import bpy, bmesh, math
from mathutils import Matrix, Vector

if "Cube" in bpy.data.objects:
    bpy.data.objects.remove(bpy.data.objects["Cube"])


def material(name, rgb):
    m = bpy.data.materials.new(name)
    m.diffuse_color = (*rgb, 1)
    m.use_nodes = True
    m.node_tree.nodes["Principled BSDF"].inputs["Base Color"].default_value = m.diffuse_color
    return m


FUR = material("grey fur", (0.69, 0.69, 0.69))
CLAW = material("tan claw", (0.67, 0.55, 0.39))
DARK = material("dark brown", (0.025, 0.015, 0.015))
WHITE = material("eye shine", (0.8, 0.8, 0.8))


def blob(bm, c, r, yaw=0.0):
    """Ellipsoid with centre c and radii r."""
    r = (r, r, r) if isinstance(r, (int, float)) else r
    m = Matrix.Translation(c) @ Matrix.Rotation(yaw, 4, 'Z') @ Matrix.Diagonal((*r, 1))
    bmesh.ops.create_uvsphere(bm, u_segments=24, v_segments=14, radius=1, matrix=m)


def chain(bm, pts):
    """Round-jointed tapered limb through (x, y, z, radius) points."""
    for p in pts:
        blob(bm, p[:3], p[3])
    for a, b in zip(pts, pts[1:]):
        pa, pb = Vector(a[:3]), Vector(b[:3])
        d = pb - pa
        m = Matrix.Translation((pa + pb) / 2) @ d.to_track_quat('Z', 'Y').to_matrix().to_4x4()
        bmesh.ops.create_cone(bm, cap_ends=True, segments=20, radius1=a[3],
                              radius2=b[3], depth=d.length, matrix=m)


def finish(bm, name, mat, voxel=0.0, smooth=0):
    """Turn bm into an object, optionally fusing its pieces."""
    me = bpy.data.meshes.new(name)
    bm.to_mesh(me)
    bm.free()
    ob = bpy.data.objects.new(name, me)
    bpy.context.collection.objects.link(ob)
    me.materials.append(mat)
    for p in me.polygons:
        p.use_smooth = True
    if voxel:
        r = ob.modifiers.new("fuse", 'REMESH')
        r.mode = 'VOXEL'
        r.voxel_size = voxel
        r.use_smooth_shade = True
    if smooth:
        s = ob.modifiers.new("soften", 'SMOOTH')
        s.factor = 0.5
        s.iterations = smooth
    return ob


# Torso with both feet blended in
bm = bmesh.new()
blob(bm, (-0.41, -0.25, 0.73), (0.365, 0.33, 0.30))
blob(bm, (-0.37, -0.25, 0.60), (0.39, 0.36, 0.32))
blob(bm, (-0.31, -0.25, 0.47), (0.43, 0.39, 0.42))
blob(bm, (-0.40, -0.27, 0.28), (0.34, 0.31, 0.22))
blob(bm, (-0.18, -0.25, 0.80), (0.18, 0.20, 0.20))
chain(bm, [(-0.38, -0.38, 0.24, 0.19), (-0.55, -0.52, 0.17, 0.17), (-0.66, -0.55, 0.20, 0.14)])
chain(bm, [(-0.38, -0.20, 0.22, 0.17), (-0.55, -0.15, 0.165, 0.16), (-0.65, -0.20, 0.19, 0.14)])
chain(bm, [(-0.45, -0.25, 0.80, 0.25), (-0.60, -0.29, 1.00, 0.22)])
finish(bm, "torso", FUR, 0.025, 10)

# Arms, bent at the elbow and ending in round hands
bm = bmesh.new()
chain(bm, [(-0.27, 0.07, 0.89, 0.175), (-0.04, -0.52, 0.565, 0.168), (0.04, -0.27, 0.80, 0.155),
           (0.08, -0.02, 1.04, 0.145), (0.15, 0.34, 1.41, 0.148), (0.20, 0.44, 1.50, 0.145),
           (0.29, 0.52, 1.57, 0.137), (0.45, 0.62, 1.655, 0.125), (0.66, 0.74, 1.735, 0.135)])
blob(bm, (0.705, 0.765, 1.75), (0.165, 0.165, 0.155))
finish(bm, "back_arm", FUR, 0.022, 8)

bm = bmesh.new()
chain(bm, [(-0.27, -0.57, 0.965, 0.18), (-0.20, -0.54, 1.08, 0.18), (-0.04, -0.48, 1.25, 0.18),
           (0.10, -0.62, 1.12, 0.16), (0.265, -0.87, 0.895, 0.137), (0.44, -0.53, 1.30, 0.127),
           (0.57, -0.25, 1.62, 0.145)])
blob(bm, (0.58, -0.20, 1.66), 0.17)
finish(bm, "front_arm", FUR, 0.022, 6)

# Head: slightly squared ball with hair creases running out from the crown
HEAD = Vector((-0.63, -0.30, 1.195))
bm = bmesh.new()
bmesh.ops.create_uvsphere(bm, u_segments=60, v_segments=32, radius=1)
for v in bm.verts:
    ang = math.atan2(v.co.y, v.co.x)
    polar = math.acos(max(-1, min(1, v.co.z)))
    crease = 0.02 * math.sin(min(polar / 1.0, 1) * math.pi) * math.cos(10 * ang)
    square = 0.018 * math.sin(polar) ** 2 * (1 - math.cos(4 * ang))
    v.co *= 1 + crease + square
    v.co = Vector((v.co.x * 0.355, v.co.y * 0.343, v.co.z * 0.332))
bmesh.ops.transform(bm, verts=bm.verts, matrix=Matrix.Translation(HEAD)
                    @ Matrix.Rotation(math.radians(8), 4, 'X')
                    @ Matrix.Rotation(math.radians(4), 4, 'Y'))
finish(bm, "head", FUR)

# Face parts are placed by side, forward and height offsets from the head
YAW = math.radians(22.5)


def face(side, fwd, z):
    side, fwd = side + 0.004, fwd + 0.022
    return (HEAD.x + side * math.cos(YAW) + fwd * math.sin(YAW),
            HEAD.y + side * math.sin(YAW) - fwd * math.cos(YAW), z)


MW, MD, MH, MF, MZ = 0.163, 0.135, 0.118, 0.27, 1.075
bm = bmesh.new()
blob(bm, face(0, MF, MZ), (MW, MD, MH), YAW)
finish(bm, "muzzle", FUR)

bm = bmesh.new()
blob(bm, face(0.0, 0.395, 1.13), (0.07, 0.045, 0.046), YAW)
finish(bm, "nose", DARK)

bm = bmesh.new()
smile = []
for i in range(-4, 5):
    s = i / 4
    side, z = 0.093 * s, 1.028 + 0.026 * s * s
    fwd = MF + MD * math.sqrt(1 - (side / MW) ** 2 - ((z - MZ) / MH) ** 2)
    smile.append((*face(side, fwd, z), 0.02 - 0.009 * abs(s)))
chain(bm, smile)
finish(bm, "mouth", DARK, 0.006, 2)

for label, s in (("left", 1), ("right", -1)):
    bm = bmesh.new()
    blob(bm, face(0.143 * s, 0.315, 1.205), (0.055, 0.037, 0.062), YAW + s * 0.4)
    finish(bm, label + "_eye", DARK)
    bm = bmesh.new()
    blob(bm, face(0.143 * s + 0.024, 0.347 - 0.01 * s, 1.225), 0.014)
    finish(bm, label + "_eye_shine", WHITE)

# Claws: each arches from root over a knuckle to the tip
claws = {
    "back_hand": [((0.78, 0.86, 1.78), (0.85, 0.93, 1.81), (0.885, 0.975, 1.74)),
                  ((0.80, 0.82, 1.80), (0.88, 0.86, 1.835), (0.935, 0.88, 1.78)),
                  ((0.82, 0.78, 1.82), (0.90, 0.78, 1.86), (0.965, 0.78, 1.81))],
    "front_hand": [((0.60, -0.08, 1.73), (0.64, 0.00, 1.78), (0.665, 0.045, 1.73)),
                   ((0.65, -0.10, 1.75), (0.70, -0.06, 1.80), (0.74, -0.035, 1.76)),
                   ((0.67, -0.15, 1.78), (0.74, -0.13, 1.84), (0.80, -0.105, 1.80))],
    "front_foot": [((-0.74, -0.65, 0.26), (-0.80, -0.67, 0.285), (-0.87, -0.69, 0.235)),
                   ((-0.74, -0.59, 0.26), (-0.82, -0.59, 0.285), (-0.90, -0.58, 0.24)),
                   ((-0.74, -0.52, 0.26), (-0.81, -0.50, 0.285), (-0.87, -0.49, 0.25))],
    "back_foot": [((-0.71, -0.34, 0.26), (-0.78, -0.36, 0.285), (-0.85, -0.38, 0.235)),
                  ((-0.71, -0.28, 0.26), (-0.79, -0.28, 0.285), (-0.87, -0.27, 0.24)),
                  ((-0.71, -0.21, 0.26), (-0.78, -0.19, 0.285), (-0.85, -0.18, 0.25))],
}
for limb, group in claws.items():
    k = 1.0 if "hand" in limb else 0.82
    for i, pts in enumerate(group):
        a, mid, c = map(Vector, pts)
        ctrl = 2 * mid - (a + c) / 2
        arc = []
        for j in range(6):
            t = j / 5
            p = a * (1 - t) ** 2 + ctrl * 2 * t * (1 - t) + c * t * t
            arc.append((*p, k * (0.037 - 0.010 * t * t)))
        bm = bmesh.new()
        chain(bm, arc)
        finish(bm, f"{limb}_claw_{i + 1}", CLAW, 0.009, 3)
====
### Description of the task
Extract from the records above the lines from the one containing "FUR, 0.025, 10)" to the one containing "crease = 0.02", both lines included, exactly as they appear and with nothing else.

### Task response
finish(bm, "torso", FUR, 0.025, 10)

# Arms, bent at the elbow and ending in round hands
bm = bmesh.new()
chain(bm, [(-0.27, 0.07, 0.89, 0.175), (-0.04, -0.52, 0.565, 0.168), (0.04, -0.27, 0.80, 0.155),
           (0.08, -0.02, 1.04, 0.145), (0.15, 0.34, 1.41, 0.148), (0.20, 0.44, 1.50, 0.145),
           (0.29, 0.52, 1.57, 0.137), (0.45, 0.62, 1.655, 0.125), (0.66, 0.74, 1.735, 0.135)])
blob(bm, (0.705, 0.765, 1.75), (0.165, 0.165, 0.155))
finish(bm, "back_arm", FUR, 0.022, 8)

bm = bmesh.new()
chain(bm, [(-0.27, -0.57, 0.965, 0.18), (-0.20, -0.54, 1.08, 0.18), (-0.04, -0.48, 1.25, 0.18),
           (0.10, -0.62, 1.12, 0.16), (0.265, -0.87, 0.895, 0.137), (0.44, -0.53, 1.30, 0.127),
           (0.57, -0.25, 1.62, 0.145)])
blob(bm, (0.58, -0.20, 1.66), 0.17)
finish(bm, "front_arm", FUR, 0.022, 6)

# Head: slightly squared ball with hair creases running out from the crown
HEAD = Vector((-0.63, -0.30, 1.195))
bm = bmesh.new()
bmesh.ops.create_uvsphere(bm, u_segments=60, v_segments=32, radius=1)
for v in bm.verts:
    ang = math.atan2(v.co.y, v.co.x)
    polar = math.acos(max(-1, min(1, v.co.z)))
    crease = 0.02 * math.sin(min(polar / 1.0, 1) * math.pi) * math.cos(10 * ang)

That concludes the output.